= Exercise directions =
Give again the line that contains "dz), 0.02, 0.004, sides=10)" and every line after it to the end of the records. Keep them exactly as they are and add nothing.

= Exercise materials =
======
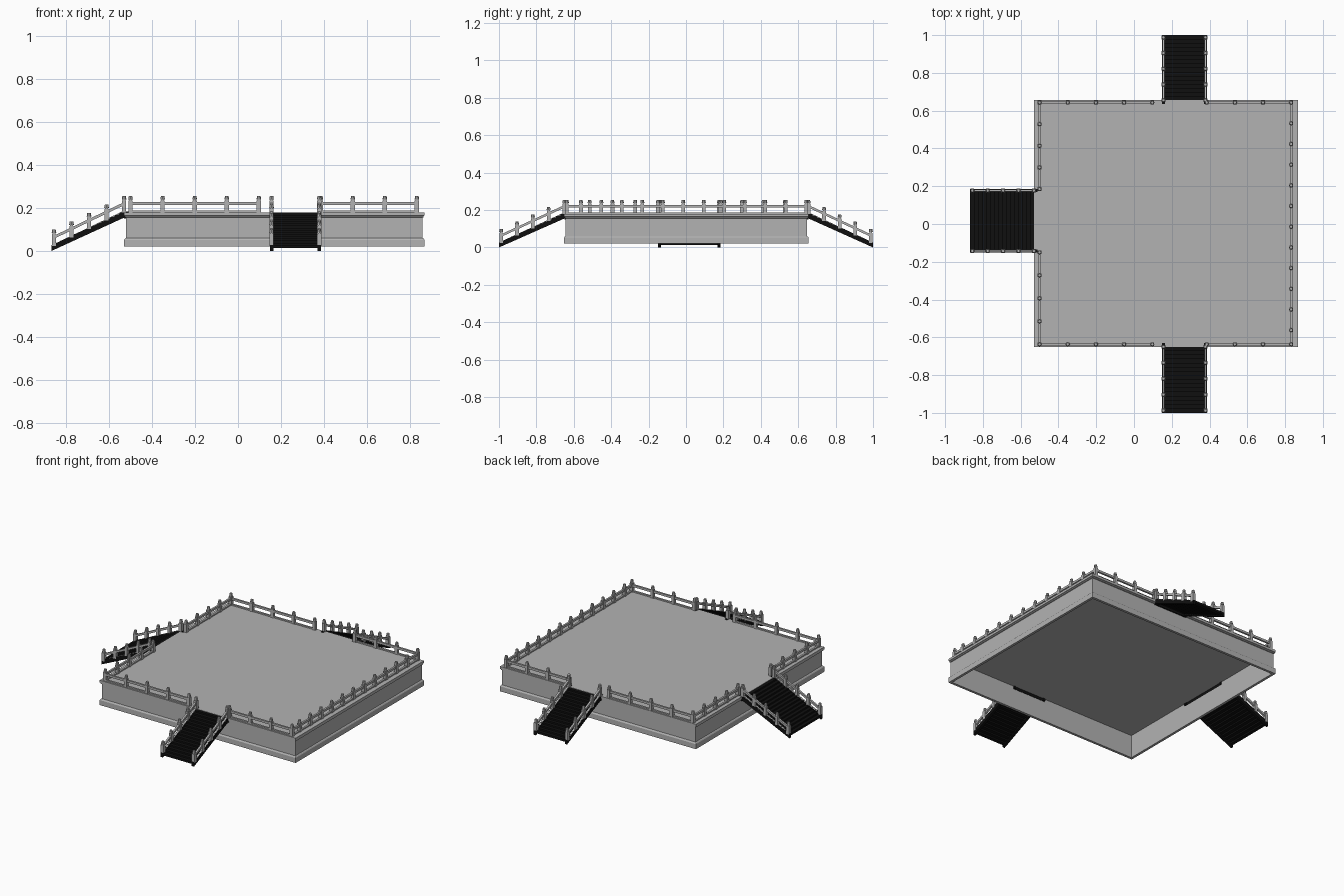
import bpy, bmesh
from math import atan2, hypot
from mathutils import Matrix, Vector

cube = bpy.data.objects.get("Cube")
if cube:
    bpy.data.objects.remove(cube, do_unlink=True)


def material(name, value):
    m = bpy.data.materials.new(name)
    m.use_nodes = True
    color = (value, value, value, 1)
    m.diffuse_color = color
    m.node_tree.nodes["Principled BSDF"].inputs["Base Color"].default_value = color
    return m


STONE = material("grey stone", 0.45)
BLACK = material("black stair", 0.005)


def finish(name, bm, mat, matrix=Matrix()):
    bm.transform(matrix)
    bmesh.ops.recalc_face_normals(bm, faces=bm.faces)
    mesh = bpy.data.meshes.new(name)
    bm.to_mesh(mesh)
    bm.free()
    mesh.materials.append(mat)
    obj = bpy.data.objects.new(name, mesh)
    bpy.context.collection.objects.link(obj)
    return obj


def box(bm, lo, hi):
    lo, hi = Vector(lo), Vector(hi)
    bmesh.ops.create_cube(bm, size=1, matrix=Matrix.Translation((lo + hi) / 2)
                          @ Matrix.Diagonal((*(hi - lo), 1)))


def beam(bm, a, b, width, height):
    """Upright-ended bar whose underside runs from a to b."""
    a, b = Vector(a), Vector(b)
    side = Vector((-(b - a).y, (b - a).x, 0)).normalized() * width / 2
    up = Vector((0, 0, height))
    ends = [[bm.verts.new(p + s) for s in (-side, side, side + up, up - side)]
            for p in (a, b)]
    bm.faces.new(ends[0])
    bm.faces.new(ends[1])
    for i in range(4):
        j = (i + 1) % 4
        bm.faces.new((ends[0][i], ends[0][j], ends[1][j], ends[1][i]))


def post(bm, p):
    """Square post with a neck and a tapered head."""
    x, y, z = p
    box(bm, (x - .010, y - .010, z), (x + .010, y + .010, z + .054))
    box(bm, (x - .007, y - .007, z + .054), (x + .007, y + .007, z + .059))
    bmesh.ops.create_cone(bm, cap_ends=True, segments=8, radius1=.011, radius2=.008,
                          depth=.016, matrix=Matrix.Translation((x, y, z + .067)))


def railing(name, points, matrix=Matrix()):
    bm = bmesh.new()
    points = [Vector(p) for p in points]
    for p in points:
        post(bm, p)
    for a, b in zip(points, points[1:]):
        for lift, width, height in ((0, .012, .008), (.033, .012, .014)):
            up = Vector((0, 0, lift))
            beam(bm, a + up, b + up, width, height)
    finish(name, bm, STONE, matrix)


# Platform: open-bottomed shell swept from a wall section, closed by the deck
X0, X1, Y0, Y1, TOP = -.53, .868, -.652, .656, .18
section = [(.016, TOP - .012), (.016, .02), (0, .02), (0, .052), (.004, .058), (.009, .06),
           (.009, .155), (.004, .157), (.004, .163), (0, .165), (0, TOP)]
bm = bmesh.new()
rings = [[bm.verts.new(c) for c in ((X0 + d, Y0 + d, z), (X1 - d, Y0 + d, z),
                                    (X1 - d, Y1 - d, z), (X0 + d, Y1 - d, z))]
         for d, z in section]
for lower, upper in zip(rings, rings[1:]):
    for i in range(4):
        j = (i + 1) % 4
        bm.faces.new((lower[i], lower[j], upper[j], upper[i]))
bm.faces.new(rings[0])
bm.faces.new(rings[-1])
finish("platform", bm, STONE)


# Deck railings, broken where the stairs arrive
def spaced(a, b, count):
    a, b = Vector((*a, TOP)), Vector((*b, TOP))
    return [a.lerp(b, i / (count - 1)) for i in range(count)]


L, R, F, B = -.5, .832, -.637, .643
for side, y in (("front", F), ("back", B)):
    railing(side + "_railing_right", spaced((L, y), (.097, y), 5))
    railing(side + "_railing_left", spaced((.385, y), (R, y), 4))
railing("right_railing_back", spaced((L, B), (L, .185), 5))
railing("right_railing_front", spaced((L, F), (L, -.15), 5))
railing("left_railing", [Vector((R, F, TOP))] + spaced((R, -.562), (R, .533), 11)
        + [Vector((R, B, TOP))])


# Stairs: built descending along -y from the origin, then turned into place
def stairs(name, half, run, matrix, steps=16):
    rise = TOP - .02
    tread, drop = run / steps, rise / steps
    bm = bmesh.new()
    for i in range(steps):
        top = TOP - i * drop
        box(bm, (-half, -(i + 1) * tread, top - drop - .006), (half, -i * tread, top - .002))
    box(bm, (-half, 0, TOP - .03), (half, .016, TOP - .002))
    finish(name + "_steps", bm, BLACK, matrix)
    bm = bmesh.new()
    for s in (-1, 1):
        x = s * (half - .007)
        beam(bm, (x, 0, TOP - .025), (x, -run, 0), .016, .027)
        box(bm, (x - .008, 0, TOP - .025), (x + .008, .02, TOP + .003))
    finish(name + "_stringers", bm, BLACK, matrix)
    for side, s in (("a", -1), ("b", 1)):
        pts = [(s * (half - .007), -t * (run - .012), TOP - t * (rise - .004))
               for t in (0, .25, .5, .75, 1)]
        railing(name + "_railing_" + side, pts, matrix)


quarter = Matrix.Rotation(atan2(1, 0), 4, "Z")
stairs("front_stairs", .118, .35, Matrix.Translation((.267, -.65, 0)))
stairs("back_stairs", .118, .345, Matrix.Translation((.267, .655, 0)) @ quarter @ quarter)
stairs("right_stairs", .167, .338, Matrix.Translation((-.53, .017, 0)) @ quarter.inverted())
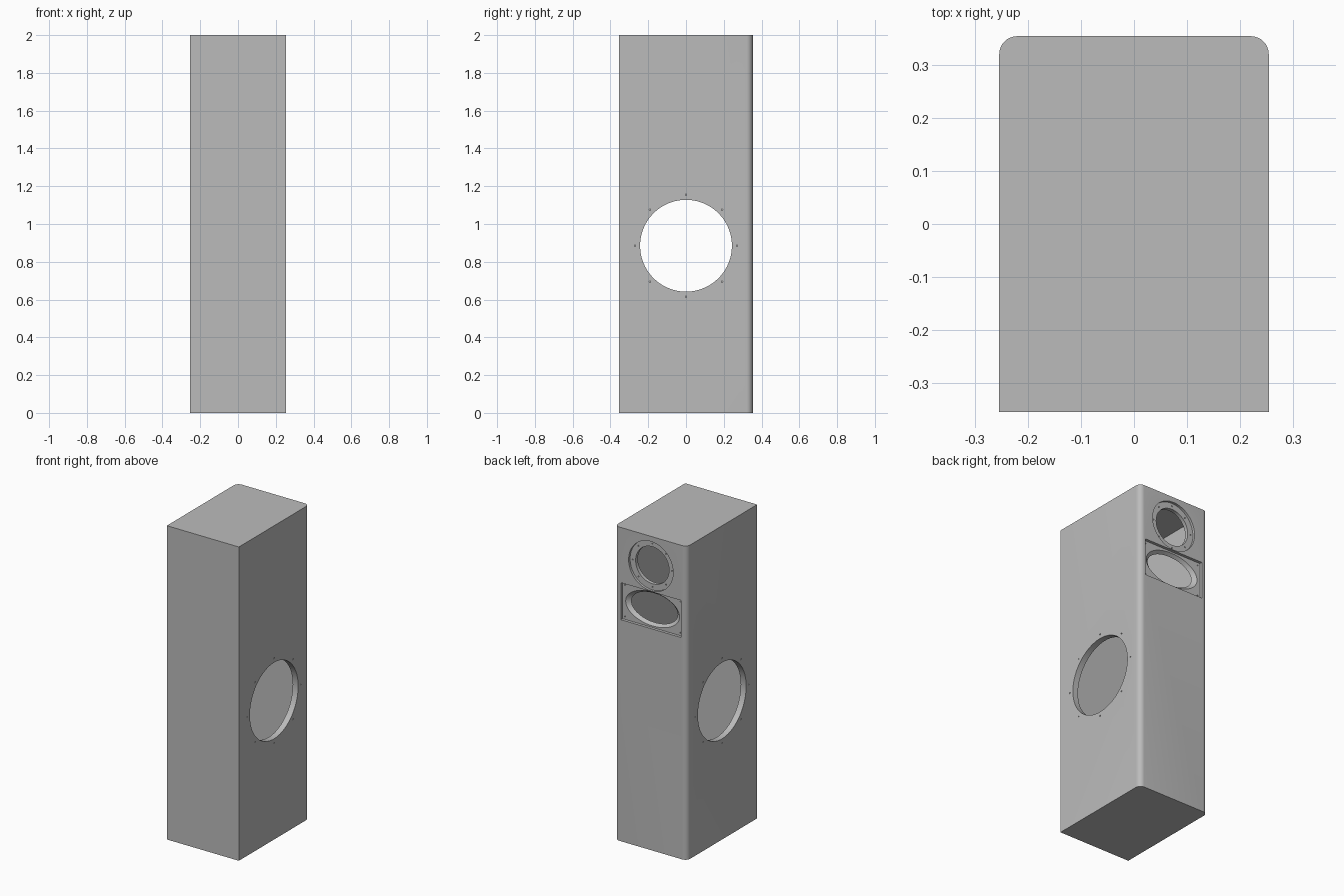
import bpy, bmesh, math
from mathutils import Matrix, Vector

if "Cube" in bpy.data.objects:
    bpy.data.objects.remove(bpy.data.objects["Cube"])

W, D, H = 0.508, 0.708, 2.0      # cabinet width, depth, height
WALL = 0.038
BACK = D / 2
WOOFER_Z, ROUND_Z, HORN_Z = 0.885, 1.81, 1.53

grey = bpy.data.materials.new("cabinet grey")
grey.use_nodes = True
color = (0.5, 0.5, 0.5, 1)
grey.diffuse_color = color
grey.node_tree.nodes["Principled BSDF"].inputs["Base Color"].default_value = color

AXES = {"x": Matrix.Rotation(math.pi / 2, 4, "Y"),
        "y": Matrix.Rotation(-math.pi / 2, 4, "X")}


def add_box(bm, size, center):
    m = Matrix.Translation(center) @ Matrix.Diagonal((*size, 1))
    return bmesh.ops.create_cube(bm, size=1, matrix=m)


def add_round(bm, axis, center, length, r_in, r_out=None, squash=1, sides=64):
    """Cylinder or cone along an axis; r_out is the radius at its + end."""
    m = Matrix.Translation(center) @ Matrix.Diagonal((1, 1, squash, 1)) @ AXES[axis]
    bmesh.ops.create_cone(bm, cap_ends=True, segments=sides, radius1=r_in,
                          radius2=r_out or r_in, depth=length, matrix=m)


def make_object(name, bm):
    bmesh.ops.recalc_face_normals(bm, faces=bm.faces)
    mesh = bpy.data.meshes.new(name)
    bm.to_mesh(mesh)
    bm.free()
    mesh.materials.append(grey)
    obj = bpy.data.objects.new(name, mesh)
    bpy.context.collection.objects.link(obj)
    return obj


def carve(target, name, bm):
    """Subtract the cutter from the target, then drop the cutter."""
    cutter = make_object(name, bm)
    cutter.hide_render = True
    mod = target.modifiers.new(name, "BOOLEAN")
    mod.operation, mod.solver, mod.object = "DIFFERENCE", "EXACT", cutter
    bpy.context.view_layer.objects.active = target
    bpy.ops.object.modifier_apply(modifier=mod.name)
    bpy.data.objects.remove(cutter)


def ring(count, radius):
    for i in range(count):
        a = math.tau * i / count
        yield radius * math.cos(a), radius * math.sin(a)


# Cabinet shell with rounded vertical edges on the driver side
bm = bmesh.new()
add_box(bm, (W, D, H), (0, 0, H / 2))
edges = [e for e in bm.edges
         if all(v.co.y > 0 for v in e.verts)
         and abs(e.verts[0].co.z - e.verts[1].co.z) > 1]
bmesh.ops.bevel(bm, geom=edges, offset=0.034, segments=8, profile=0.5, affect="EDGES")
cabinet = make_object("speaker_cabinet", bm)

# Hollow interior
bm = bmesh.new()
add_box(bm, (W - 2 * WALL, D - 2 * WALL, H - 2 * WALL), (0, 0, H / 2))
carve(cabinet, "cavity_cutter", bm)

# Large woofer openings in both sides
bm = bmesh.new()
for side in (-1, 1):
    add_round(bm, "x", (side * W / 2, 0, WOOFER_Z), 0.15, 0.243, sides=96)
carve(cabinet, "woofer_cutter", bm)

# Shallow recesses for the round driver and the horn plate
bm = bmesh.new()
add_round(bm, "y", (0, BACK, ROUND_Z), 0.03, 0.157)
add_box(bm, (0.424, 0.036, 0.236), (0, BACK, HORN_Z))
carve(cabinet, "recess_cutter", bm)

# Round driver opening and flared elliptical horn opening
bm = bmesh.new()
add_round(bm, "y", (0, BACK, ROUND_Z), 0.15, 0.118)
add_round(bm, "y", (0, BACK - 0.028, HORN_Z), 0.04, 0.15, 0.2035, squash=0.568)
carve(cabinet, "opening_cutter", bm)

# Screw pilot holes
bm = bmesh.new()
for side in (-1, 1):
    for dy, dz in ring(8, 0.27):
        add_round(bm, "x", (side * W / 2, dy, WOOFER_Z + dz), 0.04, 0.004, sides=10)
    for up in (-1, 1):
        add_round(bm, "y", (side * 0.195, BACK - 0.018, HORN_Z + up * 0.1),
                  0.02, 0.004, sides=10)
for dx, dz in ring(8, 0.138):
    add_round(bm, "y", (dx, BACK - 0.015, ROUND_Z + dz), 0.02, 0.004, sides=10)
carve(cabinet, "screw_cutter", bm)

bpy.ops.object.select_all(action="DESELECT")
cabinet.select_set(True)
bpy.context.view_layer.objects.active = cabinet
bpy.ops.object.shade_smooth_by_angle(angle=math.radians(25))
======
= Exercise answer =
    add_round(bm, "y", (dx, BACK - 0.015, ROUND_Z + dz), 0.02, 0.004, sides=10)
carve(cabinet, "screw_cutter", bm)

bpy.ops.object.select_all(action="DESELECT")
cabinet.select_set(True)
bpy.context.view_layer.objects.active = cabinet
bpy.ops.object.shade_smooth_by_angle(angle=math.radians(25))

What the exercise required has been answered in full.